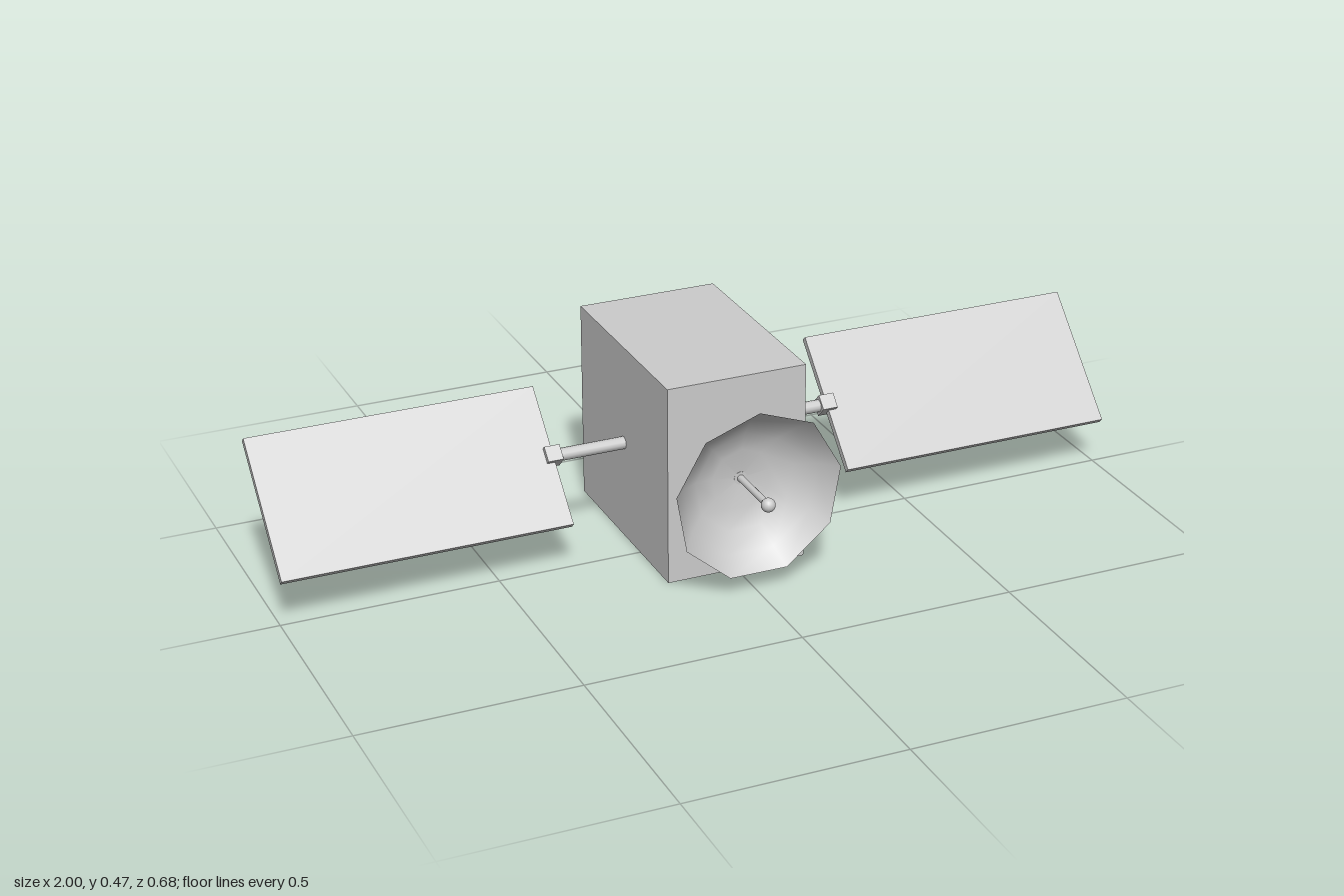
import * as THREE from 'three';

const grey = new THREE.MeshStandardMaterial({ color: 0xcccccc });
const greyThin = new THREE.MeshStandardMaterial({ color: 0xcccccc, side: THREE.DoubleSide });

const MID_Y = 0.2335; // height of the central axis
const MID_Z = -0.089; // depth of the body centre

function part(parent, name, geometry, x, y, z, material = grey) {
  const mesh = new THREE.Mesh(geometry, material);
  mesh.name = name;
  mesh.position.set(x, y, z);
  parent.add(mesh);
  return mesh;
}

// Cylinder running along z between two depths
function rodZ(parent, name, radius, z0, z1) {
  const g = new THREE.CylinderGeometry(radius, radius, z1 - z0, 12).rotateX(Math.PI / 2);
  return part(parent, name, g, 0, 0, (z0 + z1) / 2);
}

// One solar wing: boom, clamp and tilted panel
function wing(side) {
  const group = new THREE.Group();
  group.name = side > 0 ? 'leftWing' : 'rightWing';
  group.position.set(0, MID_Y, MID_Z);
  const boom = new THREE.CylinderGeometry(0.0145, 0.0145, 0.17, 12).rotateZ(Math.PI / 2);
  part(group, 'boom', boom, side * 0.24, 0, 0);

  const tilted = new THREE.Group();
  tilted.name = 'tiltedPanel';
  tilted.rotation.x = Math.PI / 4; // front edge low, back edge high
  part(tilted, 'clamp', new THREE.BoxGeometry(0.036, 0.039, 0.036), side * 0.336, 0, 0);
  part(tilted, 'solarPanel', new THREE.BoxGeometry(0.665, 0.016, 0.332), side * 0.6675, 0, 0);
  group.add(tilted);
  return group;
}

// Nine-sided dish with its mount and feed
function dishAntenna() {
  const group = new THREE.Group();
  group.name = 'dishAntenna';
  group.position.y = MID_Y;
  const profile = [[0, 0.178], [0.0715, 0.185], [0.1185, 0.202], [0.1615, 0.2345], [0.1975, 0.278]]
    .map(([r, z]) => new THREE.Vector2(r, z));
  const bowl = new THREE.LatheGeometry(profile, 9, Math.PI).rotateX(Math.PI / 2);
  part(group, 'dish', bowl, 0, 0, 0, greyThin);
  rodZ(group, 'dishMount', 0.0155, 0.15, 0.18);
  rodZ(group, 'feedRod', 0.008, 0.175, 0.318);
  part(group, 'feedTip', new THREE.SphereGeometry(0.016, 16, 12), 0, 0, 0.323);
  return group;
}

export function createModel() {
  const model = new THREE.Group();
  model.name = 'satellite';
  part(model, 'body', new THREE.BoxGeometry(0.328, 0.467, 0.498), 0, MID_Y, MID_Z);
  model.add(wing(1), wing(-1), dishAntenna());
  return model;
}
...
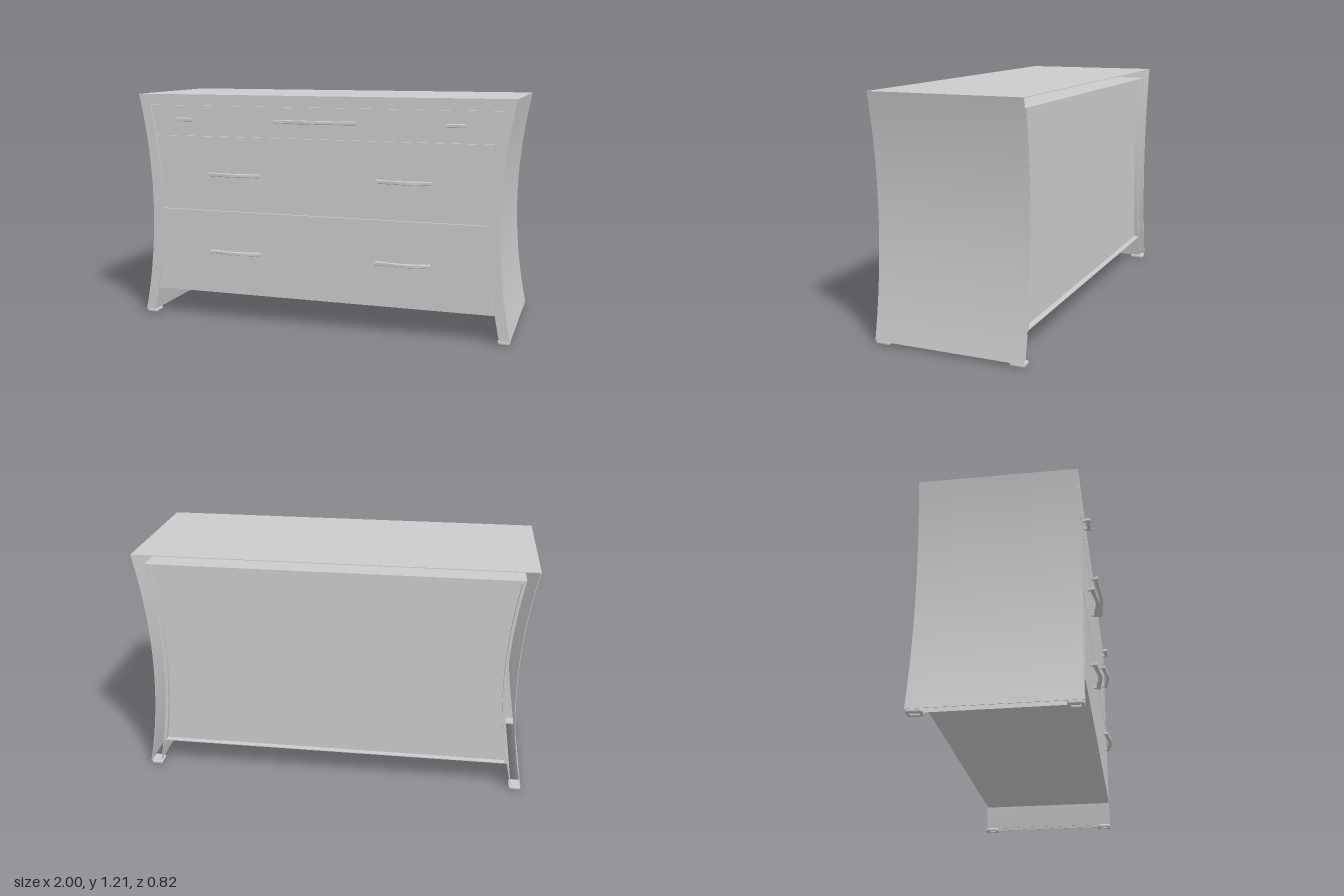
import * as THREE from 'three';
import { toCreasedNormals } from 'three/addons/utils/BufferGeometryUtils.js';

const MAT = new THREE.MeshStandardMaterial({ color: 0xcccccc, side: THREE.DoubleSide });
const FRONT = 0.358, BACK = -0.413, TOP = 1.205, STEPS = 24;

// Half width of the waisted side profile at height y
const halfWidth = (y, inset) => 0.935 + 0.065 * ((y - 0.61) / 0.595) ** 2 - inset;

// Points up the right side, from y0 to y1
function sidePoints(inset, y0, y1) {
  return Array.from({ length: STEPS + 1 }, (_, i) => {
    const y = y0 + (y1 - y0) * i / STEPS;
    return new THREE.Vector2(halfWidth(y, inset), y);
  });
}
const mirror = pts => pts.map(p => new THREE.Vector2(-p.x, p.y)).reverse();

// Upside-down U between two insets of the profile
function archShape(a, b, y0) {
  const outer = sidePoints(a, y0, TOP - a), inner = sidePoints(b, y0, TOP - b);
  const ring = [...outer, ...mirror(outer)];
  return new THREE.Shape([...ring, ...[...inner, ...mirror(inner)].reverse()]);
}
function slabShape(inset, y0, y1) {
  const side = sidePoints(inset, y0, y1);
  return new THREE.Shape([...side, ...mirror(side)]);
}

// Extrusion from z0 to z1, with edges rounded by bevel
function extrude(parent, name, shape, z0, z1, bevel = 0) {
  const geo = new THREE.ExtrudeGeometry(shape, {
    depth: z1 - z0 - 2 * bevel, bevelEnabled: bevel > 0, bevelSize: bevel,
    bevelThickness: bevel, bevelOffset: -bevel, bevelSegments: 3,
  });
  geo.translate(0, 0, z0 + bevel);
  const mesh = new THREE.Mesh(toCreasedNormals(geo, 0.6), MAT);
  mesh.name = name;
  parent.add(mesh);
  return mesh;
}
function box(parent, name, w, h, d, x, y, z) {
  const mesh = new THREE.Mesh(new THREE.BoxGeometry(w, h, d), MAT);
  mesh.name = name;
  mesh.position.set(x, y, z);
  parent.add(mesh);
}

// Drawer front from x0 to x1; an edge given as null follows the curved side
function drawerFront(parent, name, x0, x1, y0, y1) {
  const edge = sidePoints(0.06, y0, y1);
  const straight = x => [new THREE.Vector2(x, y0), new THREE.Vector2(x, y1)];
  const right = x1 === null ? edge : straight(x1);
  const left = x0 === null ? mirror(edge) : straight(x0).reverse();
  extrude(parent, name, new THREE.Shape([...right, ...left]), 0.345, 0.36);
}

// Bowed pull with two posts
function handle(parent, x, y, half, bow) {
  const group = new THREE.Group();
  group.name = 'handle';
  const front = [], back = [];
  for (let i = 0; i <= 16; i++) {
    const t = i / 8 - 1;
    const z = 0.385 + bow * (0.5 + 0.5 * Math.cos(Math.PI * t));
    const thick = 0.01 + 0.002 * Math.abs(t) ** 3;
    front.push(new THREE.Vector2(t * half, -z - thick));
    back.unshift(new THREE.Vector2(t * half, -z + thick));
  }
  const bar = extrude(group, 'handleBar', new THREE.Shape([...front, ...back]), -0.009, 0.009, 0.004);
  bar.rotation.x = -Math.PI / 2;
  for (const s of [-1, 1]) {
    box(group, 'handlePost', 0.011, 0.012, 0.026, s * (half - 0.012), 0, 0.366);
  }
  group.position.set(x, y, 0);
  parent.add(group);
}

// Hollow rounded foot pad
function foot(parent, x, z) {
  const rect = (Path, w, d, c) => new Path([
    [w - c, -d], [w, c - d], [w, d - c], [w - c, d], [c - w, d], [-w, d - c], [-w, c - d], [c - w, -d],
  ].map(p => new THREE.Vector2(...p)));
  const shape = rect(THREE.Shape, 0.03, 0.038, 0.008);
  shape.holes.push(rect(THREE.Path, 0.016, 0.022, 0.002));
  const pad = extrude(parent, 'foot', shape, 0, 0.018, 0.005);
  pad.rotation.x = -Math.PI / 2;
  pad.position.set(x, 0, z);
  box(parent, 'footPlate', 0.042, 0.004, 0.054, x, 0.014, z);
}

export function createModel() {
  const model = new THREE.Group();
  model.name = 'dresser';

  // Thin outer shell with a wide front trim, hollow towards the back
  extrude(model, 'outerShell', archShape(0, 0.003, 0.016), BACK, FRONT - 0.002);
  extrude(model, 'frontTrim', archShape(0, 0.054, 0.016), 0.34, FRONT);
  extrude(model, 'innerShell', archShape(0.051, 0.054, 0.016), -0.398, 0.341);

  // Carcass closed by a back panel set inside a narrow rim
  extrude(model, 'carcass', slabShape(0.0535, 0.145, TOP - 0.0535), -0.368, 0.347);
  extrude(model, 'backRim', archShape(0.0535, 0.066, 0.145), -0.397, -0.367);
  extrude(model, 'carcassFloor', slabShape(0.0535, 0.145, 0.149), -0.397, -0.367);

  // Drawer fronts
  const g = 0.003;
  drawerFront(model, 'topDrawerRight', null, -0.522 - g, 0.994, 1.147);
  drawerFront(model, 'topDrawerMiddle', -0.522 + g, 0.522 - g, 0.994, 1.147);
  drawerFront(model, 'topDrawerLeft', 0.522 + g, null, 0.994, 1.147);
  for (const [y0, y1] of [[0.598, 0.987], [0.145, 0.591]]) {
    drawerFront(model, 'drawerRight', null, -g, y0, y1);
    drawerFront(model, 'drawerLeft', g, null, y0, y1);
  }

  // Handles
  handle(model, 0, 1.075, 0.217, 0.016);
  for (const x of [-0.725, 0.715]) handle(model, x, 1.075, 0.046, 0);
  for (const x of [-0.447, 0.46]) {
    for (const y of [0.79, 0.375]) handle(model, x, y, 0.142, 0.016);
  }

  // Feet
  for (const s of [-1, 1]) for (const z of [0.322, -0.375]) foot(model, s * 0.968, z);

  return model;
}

PROBLEM STATEMENT –
Taking the entries above, restate exactly those lines that fall between the line with "pad.position.set(x, 0, z);" and the line with "towards the back", keeping both of those lines too.

EXPECTED ANSWER –
  pad.position.set(x, 0, z);
  box(parent, 'footPlate', 0.042, 0.004, 0.054, x, 0.014, z);
}

export function createModel() {
  const model = new THREE.Group();
  model.name = 'dresser';

  // Thin outer shell with a wide front trim, hollow towards the back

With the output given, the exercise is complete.